Utilization Of Microwave Incinerated Rice Husk Ash (MIRHA) In Ductile Self-compacting Concrete
Free (open access)
1301 - 1312
M. F. Nuruddin, N. M. Azmee, K. Y. Chang
Global annual rice production is estimated to be equivalent to 500 million tonnes. This gives around 100 million tonnes of husk available in the form of waste. While some husk is used as fuel in the rice mills to generate steam others are often left to disintegrate slowly in the field or burnt in the open for disposal. These practices clearly pose serious environmental pollution and health problems. Control burning using a microwave incinerator was used in this study to produce rice husk ash with a high silica content. The benefits of microwave incinerated rice husk ash (MIRHA) as a partial cement replacement material in ultra-high strength high performance concrete known as ductile self-compacting concrete (DSCC) has led to the research on the possibilities of combining both MIRHA and fly ash as an addition in DSCC replacing up to 20% of cement volume whilst improving its mechanical properties. The additions of these supplementary cementitious materials are expected to give positive effects on the hardened concrete properties.
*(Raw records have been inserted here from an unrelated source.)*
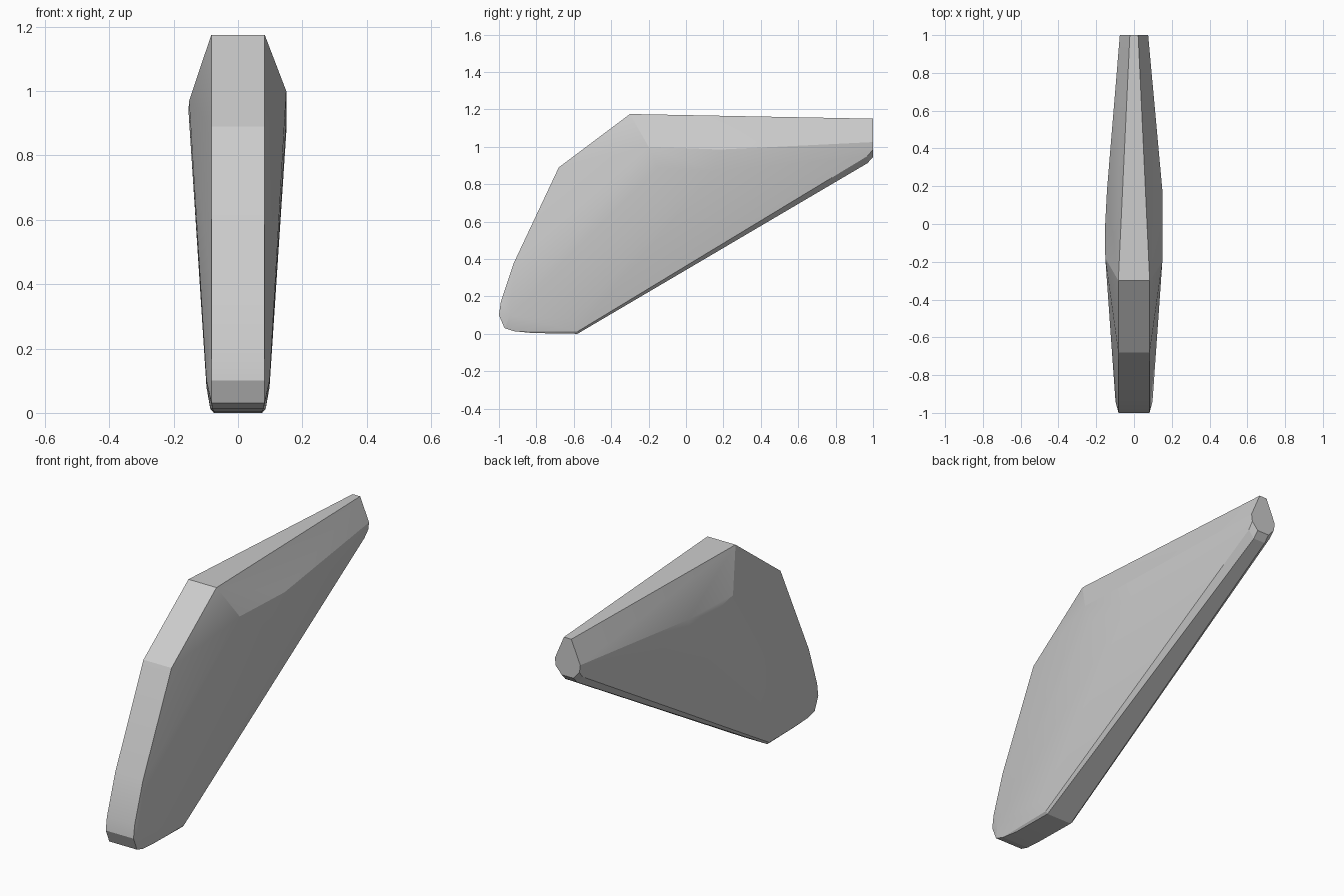
import bpy, bmesh

bm = bmesh.new()

# Front and top rim of the fin: (half width, y, z), mirrored in x
rim = [
    (0.075, -0.58, 0.0), (0.075, -0.82, 0.004), (0.08, -0.92, 0.014),
    (0.082, -0.97, 0.03), (0.082, -1.0, 0.10), (0.082, -0.99, 0.17),
    (0.082, -0.92, 0.38), (0.083, -0.68, 0.89), (0.083, -0.30, 1.175),
]
# Lower flare of the side walls
flare = [(0.086, -0.58, 0.012), (0.098, -0.94, 0.10), (0.098, -0.60, 0.08)]
# Rear tip, a narrow hexagon with a rounded lower end
tip = [(0.022, 1.0, 1.15), (0.075, 1.0, 1.025), (0.07, 1.0, 0.985),
       (0.035, 1.0, 0.945), (0.035, 0.97, 0.912), (0.068, 0.97, 0.95)]
for x, y, z in rim + flare + tip:
    for s in (-1, 1):
        bm.verts.new((s * x, y, z))

# Widest points of the two side bulges
for p in [(0.15, -0.2, 1.0), (0.15, 0.18, 0.985), (0.15, 0.15, 0.87), (0.149, -0.15, 0.89),
          (-0.152, -0.18, 0.97), (-0.154, -0.03, 0.94), (-0.143, 0.18, 0.975),
          (-0.143, 0.15, 0.87)]:
    bm.verts.new(p)

# Skin the points and discard leftovers
hull = bmesh.ops.convex_hull(bm, input=bm.verts[:])
loose = [v for v in bm.verts if not v.link_faces]
bmesh.ops.delete(bm, geom=loose, context='VERTS')
bmesh.ops.recalc_face_normals(bm, faces=bm.faces[:])
bmesh.ops.dissolve_limit(bm, angle_limit=0.01, verts=bm.verts[:], edges=bm.edges[:])

me = bpy.data.meshes.new("fin")
bm.to_mesh(me)
bm.free()
fin = bpy.data.objects.new("fin", me)
bpy.context.collection.objects.link(fin)

# Soft facets with crisp rim edges
bpy.context.view_layer.objects.active = fin
fin.select_set(True)
bpy.ops.object.shade_smooth_by_angle(angle=0.2)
The test results showed that MIRHA and fly ash combination in DSCC improved compressive, tensile and flexural strength by average of 7% while maintaining its self-compacting abilities.
microwave incinerated rice husk ash (MIRHA), fly ash, ductile self-compacting concrete (DSCC), mechanical properties